The signing of the agreement was already scheduled at a ministerial meeting in 2007, but was delayed at Egypt`s request.  The upstream countries then decided at another ministerial meeting in Kinshasa in May 2009 to sign the agreement without all countries signing at the same time. However, the signing was delayed and, at the next ministerial meeting held in Sharm el-Sheikh, Egypt, in April 2010, it was again asked to postpone the signature. The water safety article (Article 14 ter) raised particular objections from Egypt and Sudan. The article states that Member States will cooperate to “ensure that the water security of another country in the Nile basin is not significantly affected.” Egypt and Sudan want the article “Water security and the current uses and rights of other countries in the Nile basin” without qualification to be “significant”.  Egypt`s former Minister of Water Resources and Irrigation, Mahmoud Abu-Zeid, sees the framework agreement as a positive start: “All have approved more than 95 per cent of the articles.”  An article on the protection and conservation of the basin and its ecosystem – such as the Sudd in Sudan – and an article requiring “prior consent” before the construction of new dams had also been unanimous in previous negotiations.  Representatives of the upstream countries said they were “tired of first obtaining Egypt`s permission before using Nile-river water for any development project such as irrigation,” as required by a first-time contract between Egypt and Great Britain in 1929.  The agreement does not contain fixed amounts of water for each riparian country. The agreement, once effective, will transform the NBI into a permanent commission for the Nile Basin. South Sudan had previously rejected the water distribution agreement, originally signed in 1959 between Egypt and Sudan. Part V describes the dispute resolution procedures that could result from the implementation and implementation of the treaty. It also provides for the establishment of bilateral or multilateral instruments (agreements) that would complement the CFA.

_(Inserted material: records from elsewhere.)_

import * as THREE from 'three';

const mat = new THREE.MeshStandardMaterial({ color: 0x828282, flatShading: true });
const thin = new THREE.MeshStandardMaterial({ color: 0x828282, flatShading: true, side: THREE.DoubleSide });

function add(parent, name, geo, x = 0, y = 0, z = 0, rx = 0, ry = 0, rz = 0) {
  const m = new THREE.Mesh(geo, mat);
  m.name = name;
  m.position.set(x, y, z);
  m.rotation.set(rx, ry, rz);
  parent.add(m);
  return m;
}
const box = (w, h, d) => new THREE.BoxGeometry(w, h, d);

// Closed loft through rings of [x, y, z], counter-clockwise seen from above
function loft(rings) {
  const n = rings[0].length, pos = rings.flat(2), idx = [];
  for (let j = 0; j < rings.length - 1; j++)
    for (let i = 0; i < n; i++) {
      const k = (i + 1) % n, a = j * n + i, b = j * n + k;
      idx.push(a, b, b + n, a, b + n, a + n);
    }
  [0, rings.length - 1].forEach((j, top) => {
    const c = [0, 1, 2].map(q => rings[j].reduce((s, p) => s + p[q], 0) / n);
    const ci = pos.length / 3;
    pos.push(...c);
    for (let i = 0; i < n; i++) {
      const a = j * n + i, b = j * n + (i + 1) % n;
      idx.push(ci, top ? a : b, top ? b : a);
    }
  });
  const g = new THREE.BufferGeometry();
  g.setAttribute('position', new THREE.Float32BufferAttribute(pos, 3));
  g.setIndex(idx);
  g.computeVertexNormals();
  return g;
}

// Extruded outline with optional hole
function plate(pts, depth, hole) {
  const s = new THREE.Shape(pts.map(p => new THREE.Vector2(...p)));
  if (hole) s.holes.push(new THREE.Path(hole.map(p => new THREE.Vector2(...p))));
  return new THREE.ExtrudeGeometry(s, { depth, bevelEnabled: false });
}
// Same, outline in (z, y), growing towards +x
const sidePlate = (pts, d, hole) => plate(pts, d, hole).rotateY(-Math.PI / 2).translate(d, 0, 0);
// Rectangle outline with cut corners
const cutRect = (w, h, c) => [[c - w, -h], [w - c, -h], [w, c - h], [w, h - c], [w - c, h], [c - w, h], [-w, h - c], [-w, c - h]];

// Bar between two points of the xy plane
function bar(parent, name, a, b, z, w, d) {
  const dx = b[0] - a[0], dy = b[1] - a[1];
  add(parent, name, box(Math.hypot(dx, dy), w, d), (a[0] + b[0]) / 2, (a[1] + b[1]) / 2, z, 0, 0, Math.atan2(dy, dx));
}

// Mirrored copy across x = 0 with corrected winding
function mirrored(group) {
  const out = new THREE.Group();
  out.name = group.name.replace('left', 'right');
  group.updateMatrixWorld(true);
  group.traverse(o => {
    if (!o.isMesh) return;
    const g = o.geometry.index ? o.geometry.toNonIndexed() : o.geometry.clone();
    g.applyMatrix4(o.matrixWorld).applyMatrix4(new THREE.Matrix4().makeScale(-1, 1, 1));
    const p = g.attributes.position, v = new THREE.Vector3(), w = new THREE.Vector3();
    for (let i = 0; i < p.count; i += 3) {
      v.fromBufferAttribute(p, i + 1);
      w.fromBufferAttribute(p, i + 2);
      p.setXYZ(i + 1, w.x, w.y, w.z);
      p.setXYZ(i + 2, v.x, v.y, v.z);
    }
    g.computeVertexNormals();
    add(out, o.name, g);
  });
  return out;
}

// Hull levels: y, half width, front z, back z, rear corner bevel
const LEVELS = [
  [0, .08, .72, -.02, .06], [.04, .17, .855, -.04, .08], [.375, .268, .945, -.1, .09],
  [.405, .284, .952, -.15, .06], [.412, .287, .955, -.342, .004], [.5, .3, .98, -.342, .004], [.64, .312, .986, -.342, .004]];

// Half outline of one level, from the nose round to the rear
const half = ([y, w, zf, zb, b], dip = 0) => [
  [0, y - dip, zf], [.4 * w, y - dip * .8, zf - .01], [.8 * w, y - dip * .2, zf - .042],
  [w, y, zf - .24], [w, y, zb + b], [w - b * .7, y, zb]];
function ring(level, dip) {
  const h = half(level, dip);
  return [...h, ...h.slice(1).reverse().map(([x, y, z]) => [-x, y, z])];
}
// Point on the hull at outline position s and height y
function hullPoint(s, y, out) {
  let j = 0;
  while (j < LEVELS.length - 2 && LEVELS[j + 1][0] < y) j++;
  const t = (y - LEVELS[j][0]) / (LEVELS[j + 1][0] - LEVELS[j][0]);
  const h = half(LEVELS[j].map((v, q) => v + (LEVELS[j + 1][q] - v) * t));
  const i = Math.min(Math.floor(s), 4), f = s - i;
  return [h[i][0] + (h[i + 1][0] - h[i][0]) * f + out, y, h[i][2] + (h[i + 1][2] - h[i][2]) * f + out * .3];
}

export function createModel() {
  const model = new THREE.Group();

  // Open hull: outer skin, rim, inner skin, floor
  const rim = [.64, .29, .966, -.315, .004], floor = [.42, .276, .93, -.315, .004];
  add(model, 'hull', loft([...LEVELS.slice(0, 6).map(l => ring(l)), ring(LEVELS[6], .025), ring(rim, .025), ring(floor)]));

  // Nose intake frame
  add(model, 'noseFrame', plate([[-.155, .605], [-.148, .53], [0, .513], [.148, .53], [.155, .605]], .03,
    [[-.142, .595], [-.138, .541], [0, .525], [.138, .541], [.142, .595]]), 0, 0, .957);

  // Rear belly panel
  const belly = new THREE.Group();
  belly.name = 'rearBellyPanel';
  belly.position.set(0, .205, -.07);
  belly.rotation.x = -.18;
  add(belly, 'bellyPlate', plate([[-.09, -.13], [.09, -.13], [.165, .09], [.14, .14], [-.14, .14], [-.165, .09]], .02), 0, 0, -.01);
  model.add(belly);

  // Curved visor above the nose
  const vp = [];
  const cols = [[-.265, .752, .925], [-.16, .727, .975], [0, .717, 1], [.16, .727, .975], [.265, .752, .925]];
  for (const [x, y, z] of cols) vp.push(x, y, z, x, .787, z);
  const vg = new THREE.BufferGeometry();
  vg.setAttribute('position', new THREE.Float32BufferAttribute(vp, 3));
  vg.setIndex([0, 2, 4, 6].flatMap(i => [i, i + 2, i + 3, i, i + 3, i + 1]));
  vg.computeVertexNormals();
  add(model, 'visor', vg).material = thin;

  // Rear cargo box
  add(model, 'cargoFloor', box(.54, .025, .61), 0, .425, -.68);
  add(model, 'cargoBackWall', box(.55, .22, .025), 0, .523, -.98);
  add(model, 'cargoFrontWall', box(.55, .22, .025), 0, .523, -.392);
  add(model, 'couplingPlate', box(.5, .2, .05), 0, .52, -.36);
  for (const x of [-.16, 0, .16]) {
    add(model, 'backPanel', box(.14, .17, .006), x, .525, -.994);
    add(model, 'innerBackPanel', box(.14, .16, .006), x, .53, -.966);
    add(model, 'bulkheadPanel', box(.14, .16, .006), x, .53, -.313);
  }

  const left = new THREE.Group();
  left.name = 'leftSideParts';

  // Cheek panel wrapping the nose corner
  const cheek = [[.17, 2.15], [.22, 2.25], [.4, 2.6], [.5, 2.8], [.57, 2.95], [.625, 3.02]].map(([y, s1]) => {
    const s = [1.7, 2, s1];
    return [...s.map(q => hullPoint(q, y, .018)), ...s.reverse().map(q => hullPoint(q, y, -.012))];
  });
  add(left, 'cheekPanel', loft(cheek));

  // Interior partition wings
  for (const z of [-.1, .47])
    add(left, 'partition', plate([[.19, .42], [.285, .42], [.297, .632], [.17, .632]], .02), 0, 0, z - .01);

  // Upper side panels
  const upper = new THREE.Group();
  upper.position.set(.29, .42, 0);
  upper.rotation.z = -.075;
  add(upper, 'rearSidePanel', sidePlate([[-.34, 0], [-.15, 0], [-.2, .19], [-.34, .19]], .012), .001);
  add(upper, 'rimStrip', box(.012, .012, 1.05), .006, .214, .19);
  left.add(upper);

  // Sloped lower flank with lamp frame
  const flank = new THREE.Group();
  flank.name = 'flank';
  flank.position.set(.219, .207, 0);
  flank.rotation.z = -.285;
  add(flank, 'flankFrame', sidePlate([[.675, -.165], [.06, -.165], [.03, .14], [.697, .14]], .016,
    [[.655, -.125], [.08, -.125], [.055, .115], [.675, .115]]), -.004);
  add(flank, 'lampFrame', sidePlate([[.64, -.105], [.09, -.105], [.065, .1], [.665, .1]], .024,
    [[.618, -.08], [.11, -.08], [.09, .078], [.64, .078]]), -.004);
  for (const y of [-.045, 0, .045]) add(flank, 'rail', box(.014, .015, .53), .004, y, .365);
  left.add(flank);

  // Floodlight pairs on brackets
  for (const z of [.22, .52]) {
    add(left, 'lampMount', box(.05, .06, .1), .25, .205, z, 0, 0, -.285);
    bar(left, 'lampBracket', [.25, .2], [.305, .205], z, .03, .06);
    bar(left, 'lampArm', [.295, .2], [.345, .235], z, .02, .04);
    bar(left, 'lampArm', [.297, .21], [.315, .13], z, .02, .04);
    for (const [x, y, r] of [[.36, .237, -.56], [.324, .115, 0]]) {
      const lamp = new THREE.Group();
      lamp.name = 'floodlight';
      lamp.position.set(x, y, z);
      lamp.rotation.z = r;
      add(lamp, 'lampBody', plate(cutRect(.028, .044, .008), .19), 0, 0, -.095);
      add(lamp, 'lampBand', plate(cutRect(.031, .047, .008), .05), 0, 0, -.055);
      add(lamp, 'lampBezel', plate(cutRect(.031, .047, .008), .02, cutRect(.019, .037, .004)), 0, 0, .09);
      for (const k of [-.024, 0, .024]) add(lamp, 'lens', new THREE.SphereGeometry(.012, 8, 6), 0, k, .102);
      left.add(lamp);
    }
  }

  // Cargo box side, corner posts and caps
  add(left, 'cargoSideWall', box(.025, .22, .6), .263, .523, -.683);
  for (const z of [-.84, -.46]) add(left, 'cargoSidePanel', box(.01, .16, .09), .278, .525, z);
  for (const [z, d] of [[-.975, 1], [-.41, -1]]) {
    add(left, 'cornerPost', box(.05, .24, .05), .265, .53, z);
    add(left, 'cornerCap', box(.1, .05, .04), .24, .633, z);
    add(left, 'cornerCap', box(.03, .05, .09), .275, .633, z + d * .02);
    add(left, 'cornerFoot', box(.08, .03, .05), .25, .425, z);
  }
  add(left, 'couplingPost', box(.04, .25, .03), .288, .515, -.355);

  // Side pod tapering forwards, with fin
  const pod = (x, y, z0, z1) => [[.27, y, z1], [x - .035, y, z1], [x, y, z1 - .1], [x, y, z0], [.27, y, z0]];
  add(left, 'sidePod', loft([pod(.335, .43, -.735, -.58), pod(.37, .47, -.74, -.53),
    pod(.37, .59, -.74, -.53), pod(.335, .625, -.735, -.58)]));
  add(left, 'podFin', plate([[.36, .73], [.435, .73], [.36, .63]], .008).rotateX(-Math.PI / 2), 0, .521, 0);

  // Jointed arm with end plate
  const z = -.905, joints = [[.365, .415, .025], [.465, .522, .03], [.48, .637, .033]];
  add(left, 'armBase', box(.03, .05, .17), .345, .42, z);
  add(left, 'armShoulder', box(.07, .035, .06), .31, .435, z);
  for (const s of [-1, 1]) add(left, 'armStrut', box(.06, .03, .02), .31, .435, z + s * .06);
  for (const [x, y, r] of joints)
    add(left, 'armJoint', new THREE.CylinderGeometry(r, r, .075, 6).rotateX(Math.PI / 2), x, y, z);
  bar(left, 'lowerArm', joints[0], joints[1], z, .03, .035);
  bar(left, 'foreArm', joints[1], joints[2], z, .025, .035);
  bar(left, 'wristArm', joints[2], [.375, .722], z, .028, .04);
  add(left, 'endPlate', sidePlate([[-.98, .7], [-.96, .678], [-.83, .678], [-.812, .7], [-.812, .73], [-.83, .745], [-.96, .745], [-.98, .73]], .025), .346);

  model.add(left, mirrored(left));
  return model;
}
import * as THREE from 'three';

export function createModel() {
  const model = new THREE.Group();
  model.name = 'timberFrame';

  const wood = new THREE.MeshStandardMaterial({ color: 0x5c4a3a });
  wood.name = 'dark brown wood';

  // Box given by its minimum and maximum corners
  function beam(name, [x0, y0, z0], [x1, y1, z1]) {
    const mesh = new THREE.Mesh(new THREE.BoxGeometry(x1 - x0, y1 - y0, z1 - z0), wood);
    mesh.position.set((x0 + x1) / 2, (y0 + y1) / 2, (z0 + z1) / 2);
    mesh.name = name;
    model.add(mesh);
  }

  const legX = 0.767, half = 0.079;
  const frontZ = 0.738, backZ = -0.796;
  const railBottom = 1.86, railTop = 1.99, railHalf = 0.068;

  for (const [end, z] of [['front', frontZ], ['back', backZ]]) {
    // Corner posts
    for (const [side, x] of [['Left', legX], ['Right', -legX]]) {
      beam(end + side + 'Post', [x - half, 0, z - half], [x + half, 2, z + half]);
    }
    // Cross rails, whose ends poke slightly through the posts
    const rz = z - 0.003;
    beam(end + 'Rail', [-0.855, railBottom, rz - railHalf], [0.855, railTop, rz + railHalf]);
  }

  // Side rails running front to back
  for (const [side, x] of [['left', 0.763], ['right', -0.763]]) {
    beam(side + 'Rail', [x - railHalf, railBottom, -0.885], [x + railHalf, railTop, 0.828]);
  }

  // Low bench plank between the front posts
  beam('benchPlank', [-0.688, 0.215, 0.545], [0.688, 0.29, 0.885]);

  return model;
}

This agreement was signed between Egypt and Great Britain, which represented Uganda, Kenya, Tanganjika (now Tanzania) and Sudan.